As a booster began to fail, emergency systems took over and ejected the unmanned capsule on a Blue Origin flight. Carrying only scientific equipment, the eject system worked; the capsule separated and opened its parachutes. The same sorts of boosters and capsules are also used for manned flights.

Ars Technica:

This is the New Shepard program's first anomaly since its debut flight on April 29, 2015. That mission saw a nominal flight, and the spacecraft safely landed in West Texas. But the booster crash-landed. Since then, Blue Origin has accomplished 20 successful spaceflights and landings in a row, bringing both its boosters and spacecraft back safely.

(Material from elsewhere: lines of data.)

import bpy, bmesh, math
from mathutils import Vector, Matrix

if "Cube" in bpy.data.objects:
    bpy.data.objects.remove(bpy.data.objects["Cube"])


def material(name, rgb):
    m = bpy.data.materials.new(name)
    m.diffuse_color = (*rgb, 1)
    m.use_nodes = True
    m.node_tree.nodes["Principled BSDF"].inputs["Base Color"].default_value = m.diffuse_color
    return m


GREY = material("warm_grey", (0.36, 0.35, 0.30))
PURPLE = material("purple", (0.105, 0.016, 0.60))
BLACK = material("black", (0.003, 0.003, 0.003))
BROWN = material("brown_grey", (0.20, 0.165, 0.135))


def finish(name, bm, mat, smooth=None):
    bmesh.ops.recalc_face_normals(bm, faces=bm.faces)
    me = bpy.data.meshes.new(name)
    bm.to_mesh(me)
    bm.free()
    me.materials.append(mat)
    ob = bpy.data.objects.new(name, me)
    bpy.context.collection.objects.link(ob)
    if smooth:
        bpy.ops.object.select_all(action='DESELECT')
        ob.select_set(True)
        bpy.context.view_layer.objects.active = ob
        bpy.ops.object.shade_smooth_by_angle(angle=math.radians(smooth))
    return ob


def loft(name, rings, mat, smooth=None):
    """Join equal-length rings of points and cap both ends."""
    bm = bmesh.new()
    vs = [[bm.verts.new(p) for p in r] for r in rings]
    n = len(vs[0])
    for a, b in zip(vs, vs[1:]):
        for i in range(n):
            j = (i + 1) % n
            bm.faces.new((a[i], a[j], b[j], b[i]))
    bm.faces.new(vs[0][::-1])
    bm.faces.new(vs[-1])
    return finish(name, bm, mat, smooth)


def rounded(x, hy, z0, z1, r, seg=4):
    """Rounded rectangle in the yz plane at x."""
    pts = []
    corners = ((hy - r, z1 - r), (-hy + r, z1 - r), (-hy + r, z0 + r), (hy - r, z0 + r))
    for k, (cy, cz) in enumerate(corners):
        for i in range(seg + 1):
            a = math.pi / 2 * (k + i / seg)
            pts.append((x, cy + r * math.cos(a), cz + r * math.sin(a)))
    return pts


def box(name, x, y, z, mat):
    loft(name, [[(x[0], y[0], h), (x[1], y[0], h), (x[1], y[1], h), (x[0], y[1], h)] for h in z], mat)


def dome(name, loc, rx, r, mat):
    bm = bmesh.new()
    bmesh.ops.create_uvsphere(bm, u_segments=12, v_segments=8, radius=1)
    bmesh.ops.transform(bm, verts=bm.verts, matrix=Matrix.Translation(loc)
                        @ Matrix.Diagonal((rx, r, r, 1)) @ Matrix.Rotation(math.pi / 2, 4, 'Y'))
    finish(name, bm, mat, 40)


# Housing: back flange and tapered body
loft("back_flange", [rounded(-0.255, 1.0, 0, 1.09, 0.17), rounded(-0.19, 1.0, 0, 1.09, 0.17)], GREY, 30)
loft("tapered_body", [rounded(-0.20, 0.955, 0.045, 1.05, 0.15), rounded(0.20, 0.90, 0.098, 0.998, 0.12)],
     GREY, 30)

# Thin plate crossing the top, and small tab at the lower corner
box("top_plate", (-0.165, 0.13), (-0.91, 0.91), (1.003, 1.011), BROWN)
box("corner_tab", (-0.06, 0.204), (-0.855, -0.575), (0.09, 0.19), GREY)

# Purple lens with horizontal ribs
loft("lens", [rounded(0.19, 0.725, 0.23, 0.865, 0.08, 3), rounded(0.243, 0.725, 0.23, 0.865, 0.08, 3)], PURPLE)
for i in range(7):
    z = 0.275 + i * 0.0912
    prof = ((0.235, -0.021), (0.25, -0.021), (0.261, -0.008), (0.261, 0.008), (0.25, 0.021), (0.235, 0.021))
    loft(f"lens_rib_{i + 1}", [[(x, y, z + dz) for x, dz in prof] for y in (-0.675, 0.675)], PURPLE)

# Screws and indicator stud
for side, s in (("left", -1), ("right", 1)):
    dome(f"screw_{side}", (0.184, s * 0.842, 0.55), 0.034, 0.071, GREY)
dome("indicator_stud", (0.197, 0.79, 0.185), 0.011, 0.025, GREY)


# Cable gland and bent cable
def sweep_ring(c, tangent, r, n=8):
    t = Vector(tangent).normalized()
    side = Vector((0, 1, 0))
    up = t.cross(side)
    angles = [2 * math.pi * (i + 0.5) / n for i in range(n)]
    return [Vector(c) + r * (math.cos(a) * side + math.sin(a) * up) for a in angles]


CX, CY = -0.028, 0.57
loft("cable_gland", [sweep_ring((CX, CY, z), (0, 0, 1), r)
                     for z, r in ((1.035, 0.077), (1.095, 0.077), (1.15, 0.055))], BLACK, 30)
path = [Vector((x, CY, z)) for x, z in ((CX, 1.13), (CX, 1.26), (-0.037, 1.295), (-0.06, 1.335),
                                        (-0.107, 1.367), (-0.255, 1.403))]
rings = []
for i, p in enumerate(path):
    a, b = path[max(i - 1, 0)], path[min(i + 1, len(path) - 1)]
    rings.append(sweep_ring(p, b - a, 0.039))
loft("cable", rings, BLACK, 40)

Included among that tally are six human spaceflights, dating to July 20, 2021, and the inaugural spaceflight that carried Blue Origin founder Jeff Bezos. The company had already completed three human spaceflights this year ahead of Monday's anomaly, with plans for as many as three more before the end of the year. It now seems likely that the New Shepard program will be sidelined for some time as the booster anomaly is diagnosed, fixed, and tested.
Blue Origin has designated different but similar spacecraft to fly suborbital science missions and human spaceflights. The RSS H. G. Wells made Monday's flight. The company has used a newer spacecraft modified for passengers, the RSS First Step, for human flights.

Image: screen grab